Canada's domestic electricity demand was flat from 2004 through 2008, while its electricity exports to the United States jumped 70 percent, with most of that growth met by higher renewable power generation. Hydroelectric power grew 10 percent and wind power nearly tripled, while fossil fuel generation fell 10 percent.
The growth of Canada's green power exports comes alongside the continued expansion of its much larger, more well-known export: petroleum, including heavy oil sands production responsible for high levels of greenhouse gas emissions.
With the growth of renewable exports, Canada could become the largest source of both dirty and clean power to the United States.
Canada's investment in renewables hasn't slowed this year despite a 30 percent recession-related slump in the cross-border electricity trade during the first half of this year. Continued investment is being driven by strong government incentives for renewable power and the expectation of regulations favoring renewable power in the United States.

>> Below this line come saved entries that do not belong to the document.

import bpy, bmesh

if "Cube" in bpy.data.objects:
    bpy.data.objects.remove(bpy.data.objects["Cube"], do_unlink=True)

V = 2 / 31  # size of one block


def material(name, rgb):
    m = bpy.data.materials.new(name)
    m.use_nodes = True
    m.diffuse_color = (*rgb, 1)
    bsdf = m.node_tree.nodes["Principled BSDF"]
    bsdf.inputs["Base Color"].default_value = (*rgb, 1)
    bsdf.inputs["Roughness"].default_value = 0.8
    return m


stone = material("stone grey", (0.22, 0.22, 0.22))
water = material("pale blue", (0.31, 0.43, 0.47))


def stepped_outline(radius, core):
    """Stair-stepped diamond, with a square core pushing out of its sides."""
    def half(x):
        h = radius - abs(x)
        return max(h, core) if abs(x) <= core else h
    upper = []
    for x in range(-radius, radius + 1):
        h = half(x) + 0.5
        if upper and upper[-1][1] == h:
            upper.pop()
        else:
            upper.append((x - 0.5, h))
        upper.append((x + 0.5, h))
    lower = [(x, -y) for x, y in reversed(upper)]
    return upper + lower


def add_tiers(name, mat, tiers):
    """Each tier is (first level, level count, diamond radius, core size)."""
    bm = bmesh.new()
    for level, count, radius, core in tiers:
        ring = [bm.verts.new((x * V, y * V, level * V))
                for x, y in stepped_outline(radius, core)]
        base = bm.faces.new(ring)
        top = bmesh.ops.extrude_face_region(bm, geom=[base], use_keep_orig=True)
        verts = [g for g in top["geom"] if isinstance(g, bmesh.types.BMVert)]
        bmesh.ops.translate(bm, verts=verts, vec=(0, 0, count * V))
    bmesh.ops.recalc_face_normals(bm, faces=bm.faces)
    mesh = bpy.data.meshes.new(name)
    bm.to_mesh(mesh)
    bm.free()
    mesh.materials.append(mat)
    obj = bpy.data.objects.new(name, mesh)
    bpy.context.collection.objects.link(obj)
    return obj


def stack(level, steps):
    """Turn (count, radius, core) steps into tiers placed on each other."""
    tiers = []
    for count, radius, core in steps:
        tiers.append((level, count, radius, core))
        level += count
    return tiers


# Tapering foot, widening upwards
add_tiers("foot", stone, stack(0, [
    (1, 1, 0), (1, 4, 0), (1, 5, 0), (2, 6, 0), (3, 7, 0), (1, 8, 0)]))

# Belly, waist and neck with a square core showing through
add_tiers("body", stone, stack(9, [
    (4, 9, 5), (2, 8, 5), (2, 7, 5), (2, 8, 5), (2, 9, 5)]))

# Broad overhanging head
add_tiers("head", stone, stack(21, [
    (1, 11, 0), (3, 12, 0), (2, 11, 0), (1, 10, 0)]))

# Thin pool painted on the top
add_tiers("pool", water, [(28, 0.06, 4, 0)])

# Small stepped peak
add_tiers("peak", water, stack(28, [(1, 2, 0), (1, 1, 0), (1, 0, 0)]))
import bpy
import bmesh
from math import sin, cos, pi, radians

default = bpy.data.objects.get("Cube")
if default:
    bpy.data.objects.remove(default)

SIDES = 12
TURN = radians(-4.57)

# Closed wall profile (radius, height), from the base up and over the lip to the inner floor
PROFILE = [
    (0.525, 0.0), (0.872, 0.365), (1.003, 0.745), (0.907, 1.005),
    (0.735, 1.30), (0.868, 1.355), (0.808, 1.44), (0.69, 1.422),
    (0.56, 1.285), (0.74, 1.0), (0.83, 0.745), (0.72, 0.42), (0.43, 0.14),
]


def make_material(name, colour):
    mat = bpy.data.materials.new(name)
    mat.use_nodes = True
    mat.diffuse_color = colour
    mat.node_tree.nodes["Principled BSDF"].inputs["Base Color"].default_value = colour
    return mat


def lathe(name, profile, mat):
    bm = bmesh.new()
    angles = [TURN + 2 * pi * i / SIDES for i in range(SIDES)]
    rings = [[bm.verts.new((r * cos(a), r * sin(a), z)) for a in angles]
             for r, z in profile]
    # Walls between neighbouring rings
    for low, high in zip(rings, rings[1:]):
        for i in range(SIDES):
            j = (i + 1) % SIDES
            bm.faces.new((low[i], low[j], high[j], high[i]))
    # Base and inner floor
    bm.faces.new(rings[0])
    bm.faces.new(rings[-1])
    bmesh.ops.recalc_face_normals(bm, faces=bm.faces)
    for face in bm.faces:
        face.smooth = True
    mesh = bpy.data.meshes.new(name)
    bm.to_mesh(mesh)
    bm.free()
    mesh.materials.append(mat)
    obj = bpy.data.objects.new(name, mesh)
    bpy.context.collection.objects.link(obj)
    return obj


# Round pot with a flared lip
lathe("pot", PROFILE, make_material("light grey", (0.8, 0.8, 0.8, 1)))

"Over the last 100 years, utilities have built their systems to meet the growth of demand," said Darcy Johnson, an electricity market analyst at the National Energy Board (NEB), Canada's federal energy regulator. "Now we're seeing them expand capacity beyond that because of all kinds of government mandates and incentives: renewable energy credits, carbon markets and evolving renewable portfolio standards."